[Start of section]

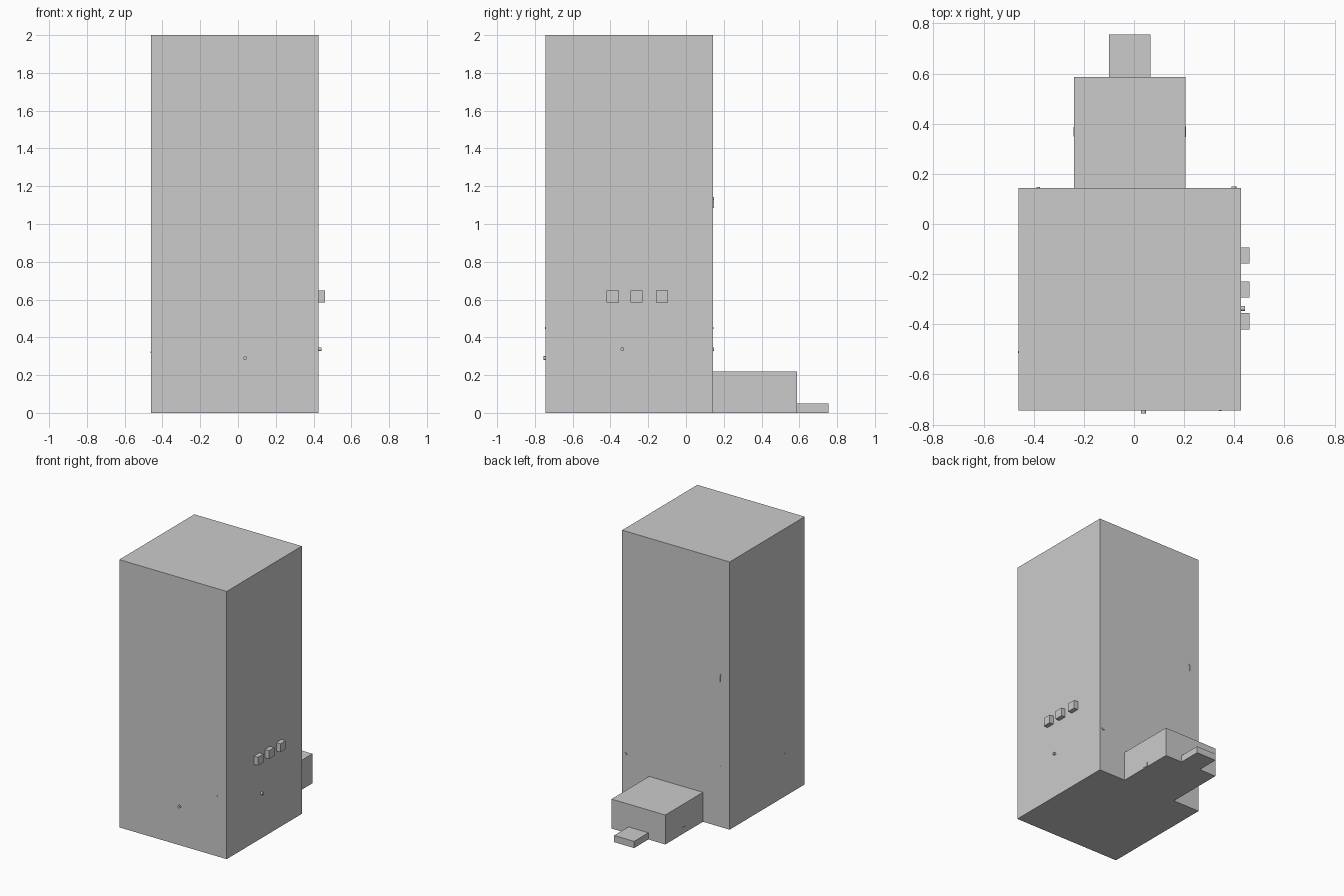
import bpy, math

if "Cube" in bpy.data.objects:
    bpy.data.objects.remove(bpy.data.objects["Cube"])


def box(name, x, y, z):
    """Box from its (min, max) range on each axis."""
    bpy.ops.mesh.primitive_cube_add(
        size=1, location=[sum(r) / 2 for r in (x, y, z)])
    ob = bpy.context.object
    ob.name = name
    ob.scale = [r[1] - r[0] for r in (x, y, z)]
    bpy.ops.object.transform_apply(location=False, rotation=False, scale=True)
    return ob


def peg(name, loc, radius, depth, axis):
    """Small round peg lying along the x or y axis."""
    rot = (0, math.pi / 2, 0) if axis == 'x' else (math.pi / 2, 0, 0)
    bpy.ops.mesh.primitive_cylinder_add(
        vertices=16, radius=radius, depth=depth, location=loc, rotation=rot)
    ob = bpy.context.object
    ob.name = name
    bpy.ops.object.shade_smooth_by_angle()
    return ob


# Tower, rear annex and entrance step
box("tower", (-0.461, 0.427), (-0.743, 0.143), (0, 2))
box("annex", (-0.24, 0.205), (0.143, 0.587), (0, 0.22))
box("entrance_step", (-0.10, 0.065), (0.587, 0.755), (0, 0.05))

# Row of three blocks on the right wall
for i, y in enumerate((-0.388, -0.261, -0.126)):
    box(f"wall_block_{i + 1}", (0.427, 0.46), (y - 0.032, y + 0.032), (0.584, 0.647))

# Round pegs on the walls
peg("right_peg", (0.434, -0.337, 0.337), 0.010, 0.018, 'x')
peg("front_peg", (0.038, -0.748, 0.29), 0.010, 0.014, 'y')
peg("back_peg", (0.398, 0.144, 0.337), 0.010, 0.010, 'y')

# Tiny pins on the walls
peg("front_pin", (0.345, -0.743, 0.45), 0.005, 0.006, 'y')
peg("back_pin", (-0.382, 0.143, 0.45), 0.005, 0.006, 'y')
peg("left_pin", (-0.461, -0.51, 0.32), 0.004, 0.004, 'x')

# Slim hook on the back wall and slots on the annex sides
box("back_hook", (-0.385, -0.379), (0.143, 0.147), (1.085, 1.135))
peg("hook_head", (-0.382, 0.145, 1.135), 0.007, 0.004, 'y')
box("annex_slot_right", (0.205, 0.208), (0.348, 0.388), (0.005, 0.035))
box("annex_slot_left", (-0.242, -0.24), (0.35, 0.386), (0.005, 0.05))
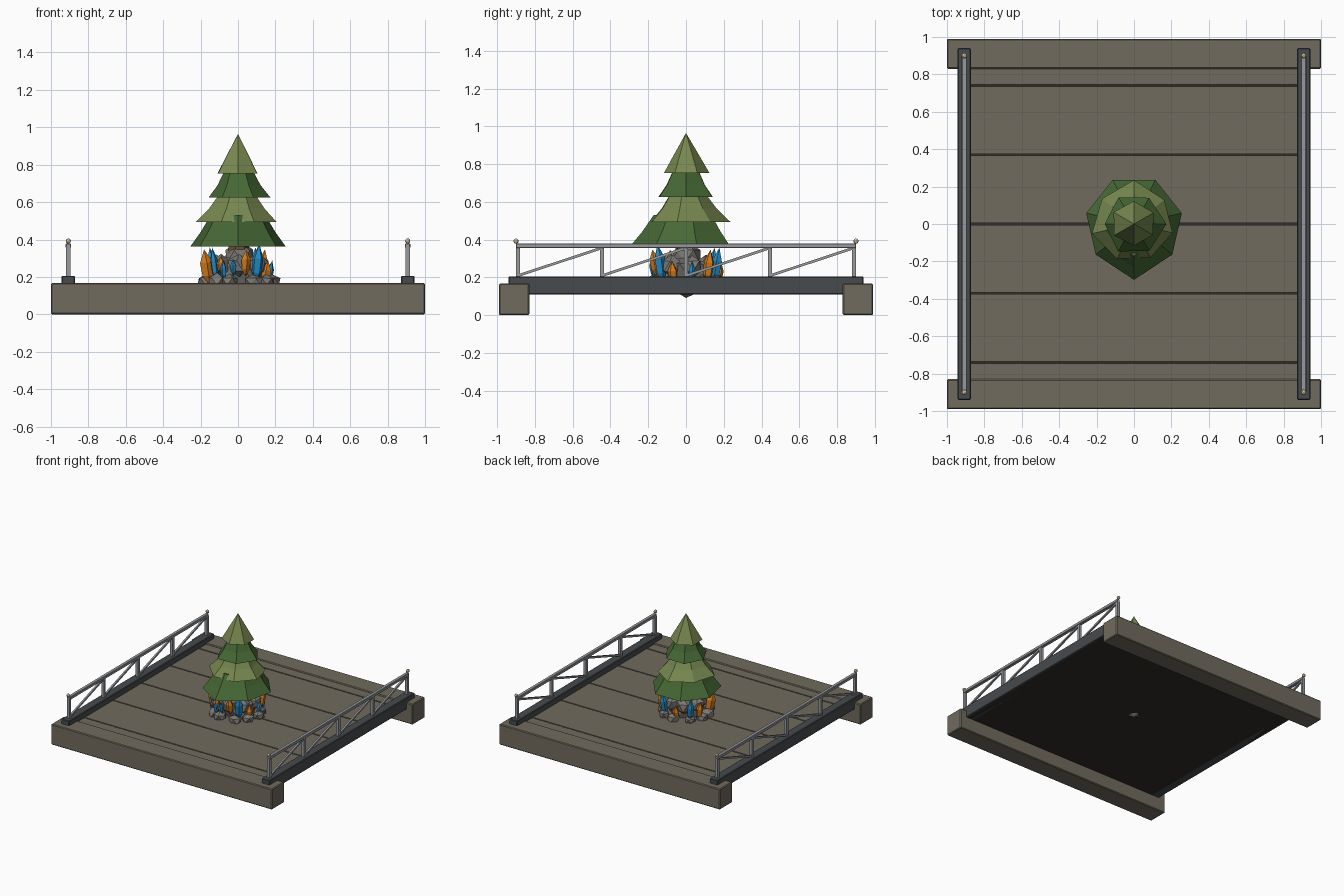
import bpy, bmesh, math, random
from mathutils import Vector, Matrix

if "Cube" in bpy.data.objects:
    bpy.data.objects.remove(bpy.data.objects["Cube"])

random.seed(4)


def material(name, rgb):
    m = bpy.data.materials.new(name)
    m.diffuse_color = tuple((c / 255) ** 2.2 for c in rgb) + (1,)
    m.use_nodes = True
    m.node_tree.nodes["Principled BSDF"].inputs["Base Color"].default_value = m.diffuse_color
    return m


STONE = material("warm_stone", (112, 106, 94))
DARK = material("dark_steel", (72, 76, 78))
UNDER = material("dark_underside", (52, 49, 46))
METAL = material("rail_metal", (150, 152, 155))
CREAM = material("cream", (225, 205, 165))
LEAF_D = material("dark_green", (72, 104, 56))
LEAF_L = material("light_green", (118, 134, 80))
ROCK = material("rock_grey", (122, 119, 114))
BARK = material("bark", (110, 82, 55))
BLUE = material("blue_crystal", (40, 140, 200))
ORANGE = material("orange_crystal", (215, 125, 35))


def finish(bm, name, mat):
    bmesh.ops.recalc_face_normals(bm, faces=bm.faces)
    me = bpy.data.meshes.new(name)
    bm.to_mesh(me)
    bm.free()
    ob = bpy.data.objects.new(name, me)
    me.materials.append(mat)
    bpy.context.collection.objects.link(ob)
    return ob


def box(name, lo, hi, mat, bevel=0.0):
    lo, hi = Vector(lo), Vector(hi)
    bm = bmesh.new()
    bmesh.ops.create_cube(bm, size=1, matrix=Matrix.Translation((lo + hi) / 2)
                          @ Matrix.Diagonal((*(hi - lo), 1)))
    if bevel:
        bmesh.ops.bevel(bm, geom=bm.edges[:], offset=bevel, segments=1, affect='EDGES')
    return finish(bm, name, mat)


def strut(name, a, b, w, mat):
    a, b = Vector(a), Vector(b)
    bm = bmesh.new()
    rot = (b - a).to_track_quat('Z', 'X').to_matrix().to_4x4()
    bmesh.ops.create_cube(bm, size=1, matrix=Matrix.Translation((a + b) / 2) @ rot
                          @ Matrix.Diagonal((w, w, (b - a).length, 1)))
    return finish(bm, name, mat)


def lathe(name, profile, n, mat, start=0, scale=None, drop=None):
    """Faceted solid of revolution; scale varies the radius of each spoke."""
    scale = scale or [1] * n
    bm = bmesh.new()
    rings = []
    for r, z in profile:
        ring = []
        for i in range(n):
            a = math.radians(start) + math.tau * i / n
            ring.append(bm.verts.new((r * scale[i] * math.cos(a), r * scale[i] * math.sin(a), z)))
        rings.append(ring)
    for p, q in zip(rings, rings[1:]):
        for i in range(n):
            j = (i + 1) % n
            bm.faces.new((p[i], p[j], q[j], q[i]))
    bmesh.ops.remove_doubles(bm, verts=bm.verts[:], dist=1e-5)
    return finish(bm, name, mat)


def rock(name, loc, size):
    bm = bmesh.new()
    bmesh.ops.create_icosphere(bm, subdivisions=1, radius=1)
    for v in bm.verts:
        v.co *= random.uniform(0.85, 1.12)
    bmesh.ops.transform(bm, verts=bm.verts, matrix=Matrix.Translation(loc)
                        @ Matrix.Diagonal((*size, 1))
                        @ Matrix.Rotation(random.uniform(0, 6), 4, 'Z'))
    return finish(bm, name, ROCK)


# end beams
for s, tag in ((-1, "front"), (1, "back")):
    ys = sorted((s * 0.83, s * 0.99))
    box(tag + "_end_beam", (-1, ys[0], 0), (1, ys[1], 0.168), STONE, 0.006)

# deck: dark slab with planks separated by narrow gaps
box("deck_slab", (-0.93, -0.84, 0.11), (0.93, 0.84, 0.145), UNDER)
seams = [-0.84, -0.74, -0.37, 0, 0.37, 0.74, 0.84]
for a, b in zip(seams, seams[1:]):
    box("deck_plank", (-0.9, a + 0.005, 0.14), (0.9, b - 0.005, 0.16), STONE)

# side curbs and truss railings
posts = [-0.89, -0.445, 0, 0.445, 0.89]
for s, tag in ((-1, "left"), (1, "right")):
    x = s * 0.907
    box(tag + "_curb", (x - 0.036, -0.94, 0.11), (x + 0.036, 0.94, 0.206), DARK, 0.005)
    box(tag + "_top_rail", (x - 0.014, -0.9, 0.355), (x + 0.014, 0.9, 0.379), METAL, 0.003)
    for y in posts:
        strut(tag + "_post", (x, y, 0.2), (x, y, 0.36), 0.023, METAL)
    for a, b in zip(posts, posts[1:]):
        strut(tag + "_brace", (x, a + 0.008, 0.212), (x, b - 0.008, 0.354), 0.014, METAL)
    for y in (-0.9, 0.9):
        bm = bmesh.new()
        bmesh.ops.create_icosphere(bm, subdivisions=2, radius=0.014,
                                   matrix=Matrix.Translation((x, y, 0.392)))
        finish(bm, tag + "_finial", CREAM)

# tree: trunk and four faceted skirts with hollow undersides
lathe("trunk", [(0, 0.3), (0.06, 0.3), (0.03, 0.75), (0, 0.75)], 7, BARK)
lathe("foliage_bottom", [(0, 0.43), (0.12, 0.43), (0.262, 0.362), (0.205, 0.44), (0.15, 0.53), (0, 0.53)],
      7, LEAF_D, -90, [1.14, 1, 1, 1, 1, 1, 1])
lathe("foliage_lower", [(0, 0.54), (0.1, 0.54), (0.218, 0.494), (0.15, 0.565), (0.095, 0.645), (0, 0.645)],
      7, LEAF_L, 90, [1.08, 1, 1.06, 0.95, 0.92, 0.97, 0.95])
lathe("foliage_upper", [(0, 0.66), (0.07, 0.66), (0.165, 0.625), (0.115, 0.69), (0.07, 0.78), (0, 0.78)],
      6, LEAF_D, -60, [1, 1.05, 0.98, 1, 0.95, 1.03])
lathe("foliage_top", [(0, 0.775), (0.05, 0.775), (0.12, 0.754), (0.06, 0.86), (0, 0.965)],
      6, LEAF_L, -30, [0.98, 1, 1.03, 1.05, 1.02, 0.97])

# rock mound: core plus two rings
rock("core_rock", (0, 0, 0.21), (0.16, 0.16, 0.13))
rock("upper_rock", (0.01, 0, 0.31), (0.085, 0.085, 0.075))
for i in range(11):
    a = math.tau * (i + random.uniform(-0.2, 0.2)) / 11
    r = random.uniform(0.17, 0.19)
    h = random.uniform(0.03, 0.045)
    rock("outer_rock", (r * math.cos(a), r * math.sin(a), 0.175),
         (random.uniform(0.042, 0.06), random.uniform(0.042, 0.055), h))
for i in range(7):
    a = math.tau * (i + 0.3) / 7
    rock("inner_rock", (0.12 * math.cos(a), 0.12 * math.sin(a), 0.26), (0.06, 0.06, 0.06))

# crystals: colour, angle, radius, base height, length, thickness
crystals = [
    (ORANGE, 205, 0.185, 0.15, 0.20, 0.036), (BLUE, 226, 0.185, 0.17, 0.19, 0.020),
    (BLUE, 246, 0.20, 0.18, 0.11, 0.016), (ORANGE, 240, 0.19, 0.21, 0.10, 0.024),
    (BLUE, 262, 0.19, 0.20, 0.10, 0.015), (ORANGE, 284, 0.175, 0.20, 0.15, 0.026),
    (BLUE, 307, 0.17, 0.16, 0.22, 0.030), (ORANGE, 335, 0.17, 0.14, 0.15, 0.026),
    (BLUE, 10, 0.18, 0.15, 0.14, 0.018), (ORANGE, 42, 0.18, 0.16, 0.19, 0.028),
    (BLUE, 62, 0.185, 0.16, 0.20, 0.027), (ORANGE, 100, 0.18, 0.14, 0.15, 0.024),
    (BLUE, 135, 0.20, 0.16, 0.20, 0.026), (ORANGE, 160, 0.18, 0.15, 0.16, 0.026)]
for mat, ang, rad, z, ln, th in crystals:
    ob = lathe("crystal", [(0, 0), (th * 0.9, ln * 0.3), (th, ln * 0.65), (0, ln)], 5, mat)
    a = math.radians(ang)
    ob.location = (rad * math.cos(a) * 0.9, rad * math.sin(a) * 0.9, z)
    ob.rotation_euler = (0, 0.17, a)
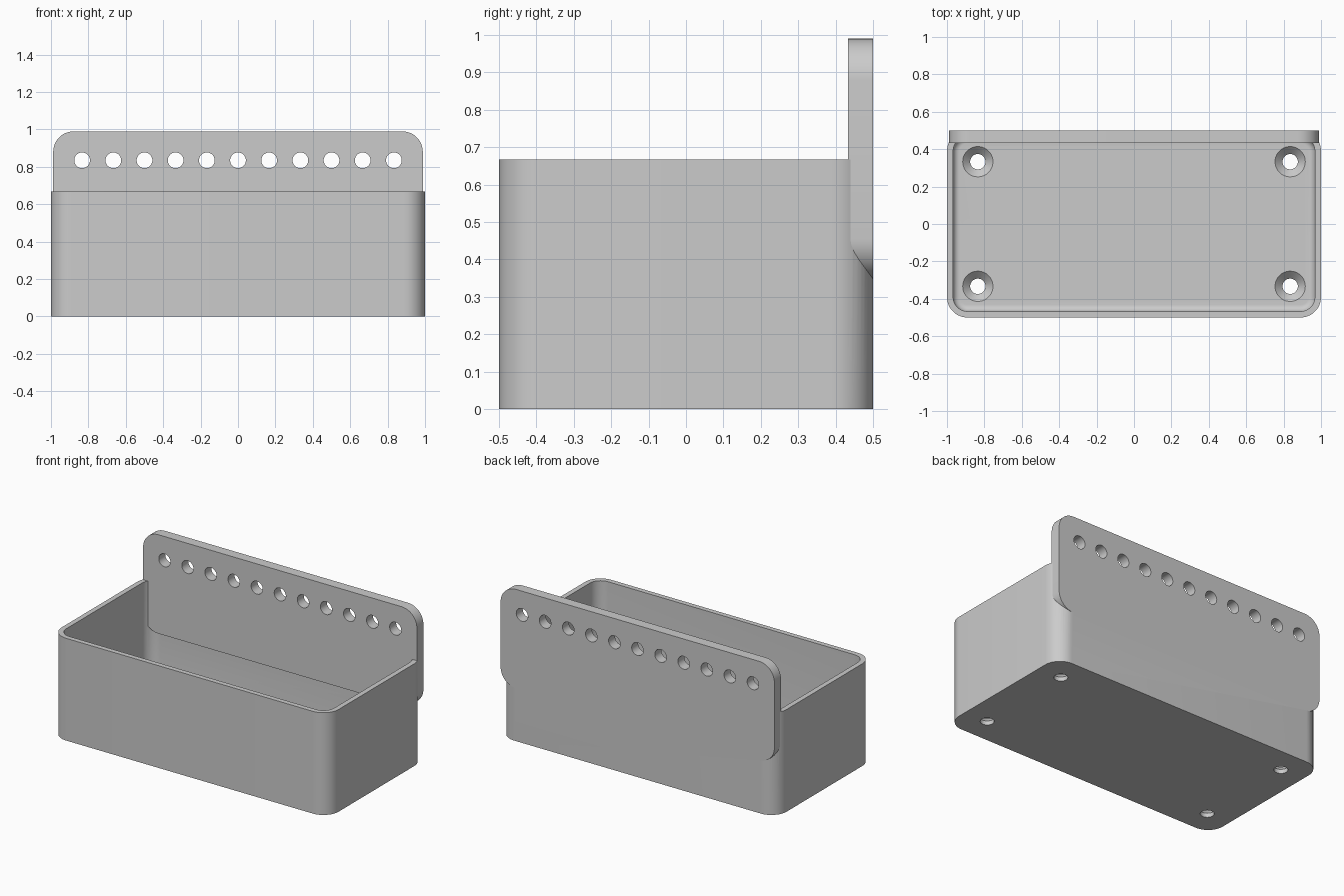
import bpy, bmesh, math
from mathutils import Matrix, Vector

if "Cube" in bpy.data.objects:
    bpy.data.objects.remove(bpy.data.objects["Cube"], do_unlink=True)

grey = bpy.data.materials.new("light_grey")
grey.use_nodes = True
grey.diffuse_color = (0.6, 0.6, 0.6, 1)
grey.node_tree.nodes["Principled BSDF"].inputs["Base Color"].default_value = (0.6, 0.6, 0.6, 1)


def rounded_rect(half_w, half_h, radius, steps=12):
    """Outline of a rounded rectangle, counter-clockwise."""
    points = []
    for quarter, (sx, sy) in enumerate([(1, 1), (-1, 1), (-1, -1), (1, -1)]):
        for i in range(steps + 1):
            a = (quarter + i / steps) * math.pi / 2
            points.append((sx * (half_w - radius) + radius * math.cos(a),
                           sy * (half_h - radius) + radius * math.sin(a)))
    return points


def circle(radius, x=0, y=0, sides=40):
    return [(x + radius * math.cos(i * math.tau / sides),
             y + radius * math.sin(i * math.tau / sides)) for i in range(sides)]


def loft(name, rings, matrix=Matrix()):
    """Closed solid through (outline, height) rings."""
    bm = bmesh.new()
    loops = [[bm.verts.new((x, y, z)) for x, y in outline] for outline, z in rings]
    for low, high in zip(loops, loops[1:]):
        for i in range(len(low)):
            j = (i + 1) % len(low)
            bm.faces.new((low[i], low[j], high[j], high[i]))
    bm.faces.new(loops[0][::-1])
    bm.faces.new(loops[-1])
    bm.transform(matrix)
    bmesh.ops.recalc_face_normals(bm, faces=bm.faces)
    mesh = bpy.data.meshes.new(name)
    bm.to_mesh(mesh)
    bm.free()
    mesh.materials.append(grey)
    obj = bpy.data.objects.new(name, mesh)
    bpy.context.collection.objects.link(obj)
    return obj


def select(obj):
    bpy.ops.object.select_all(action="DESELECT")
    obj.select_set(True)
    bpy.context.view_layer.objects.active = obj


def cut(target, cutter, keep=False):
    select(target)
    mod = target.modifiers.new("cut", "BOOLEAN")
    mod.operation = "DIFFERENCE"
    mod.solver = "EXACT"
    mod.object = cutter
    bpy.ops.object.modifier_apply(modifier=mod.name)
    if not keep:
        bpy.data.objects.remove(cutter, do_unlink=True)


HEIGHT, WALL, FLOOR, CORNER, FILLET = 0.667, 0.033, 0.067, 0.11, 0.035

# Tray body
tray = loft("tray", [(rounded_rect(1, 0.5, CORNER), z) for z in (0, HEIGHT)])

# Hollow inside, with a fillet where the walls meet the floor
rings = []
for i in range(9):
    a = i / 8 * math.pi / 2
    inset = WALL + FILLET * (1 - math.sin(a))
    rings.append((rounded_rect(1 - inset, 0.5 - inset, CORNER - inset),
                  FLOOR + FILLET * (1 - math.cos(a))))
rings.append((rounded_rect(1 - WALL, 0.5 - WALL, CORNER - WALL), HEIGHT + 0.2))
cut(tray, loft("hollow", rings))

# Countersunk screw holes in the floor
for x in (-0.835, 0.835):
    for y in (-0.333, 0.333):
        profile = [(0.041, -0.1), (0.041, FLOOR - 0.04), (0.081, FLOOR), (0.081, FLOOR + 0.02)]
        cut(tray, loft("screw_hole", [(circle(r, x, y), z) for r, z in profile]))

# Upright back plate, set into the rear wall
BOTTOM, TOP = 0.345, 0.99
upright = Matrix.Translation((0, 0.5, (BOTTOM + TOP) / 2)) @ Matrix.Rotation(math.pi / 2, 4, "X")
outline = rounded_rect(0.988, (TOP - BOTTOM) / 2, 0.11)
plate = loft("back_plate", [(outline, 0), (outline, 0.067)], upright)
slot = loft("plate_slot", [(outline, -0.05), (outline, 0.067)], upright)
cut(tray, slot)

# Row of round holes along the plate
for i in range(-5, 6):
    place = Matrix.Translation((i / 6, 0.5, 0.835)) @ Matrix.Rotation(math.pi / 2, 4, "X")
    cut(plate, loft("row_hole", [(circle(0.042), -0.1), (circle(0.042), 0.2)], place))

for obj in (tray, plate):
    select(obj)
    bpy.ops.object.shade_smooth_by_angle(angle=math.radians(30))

[End of section]

*Problem description*.
Above are the lines; repeat exactly the ones from the line containing "(r * math.cos(a), r" down to the line containing "a = math.radians(ang)", both inclusive.

*Exercise answer*.
    rock("outer_rock", (r * math.cos(a), r * math.sin(a), 0.175),
         (random.uniform(0.042, 0.06), random.uniform(0.042, 0.055), h))
for i in range(7):
    a = math.tau * (i + 0.3) / 7
    rock("inner_rock", (0.12 * math.cos(a), 0.12 * math.sin(a), 0.26), (0.06, 0.06, 0.06))

# crystals: colour, angle, radius, base height, length, thickness
crystals = [
    (ORANGE, 205, 0.185, 0.15, 0.20, 0.036), (BLUE, 226, 0.185, 0.17, 0.19, 0.020),
    (BLUE, 246, 0.20, 0.18, 0.11, 0.016), (ORANGE, 240, 0.19, 0.21, 0.10, 0.024),
    (BLUE, 262, 0.19, 0.20, 0.10, 0.015), (ORANGE, 284, 0.175, 0.20, 0.15, 0.026),
    (BLUE, 307, 0.17, 0.16, 0.22, 0.030), (ORANGE, 335, 0.17, 0.14, 0.15, 0.026),
    (BLUE, 10, 0.18, 0.15, 0.14, 0.018), (ORANGE, 42, 0.18, 0.16, 0.19, 0.028),
    (BLUE, 62, 0.185, 0.16, 0.20, 0.027), (ORANGE, 100, 0.18, 0.14, 0.15, 0.024),
    (BLUE, 135, 0.20, 0.16, 0.20, 0.026), (ORANGE, 160, 0.18, 0.15, 0.16, 0.026)]
for mat, ang, rad, z, ln, th in crystals:
    ob = lathe("crystal", [(0, 0), (th * 0.9, ln * 0.3), (th, ln * 0.65), (0, ln)], 5, mat)
    a = math.radians(ang)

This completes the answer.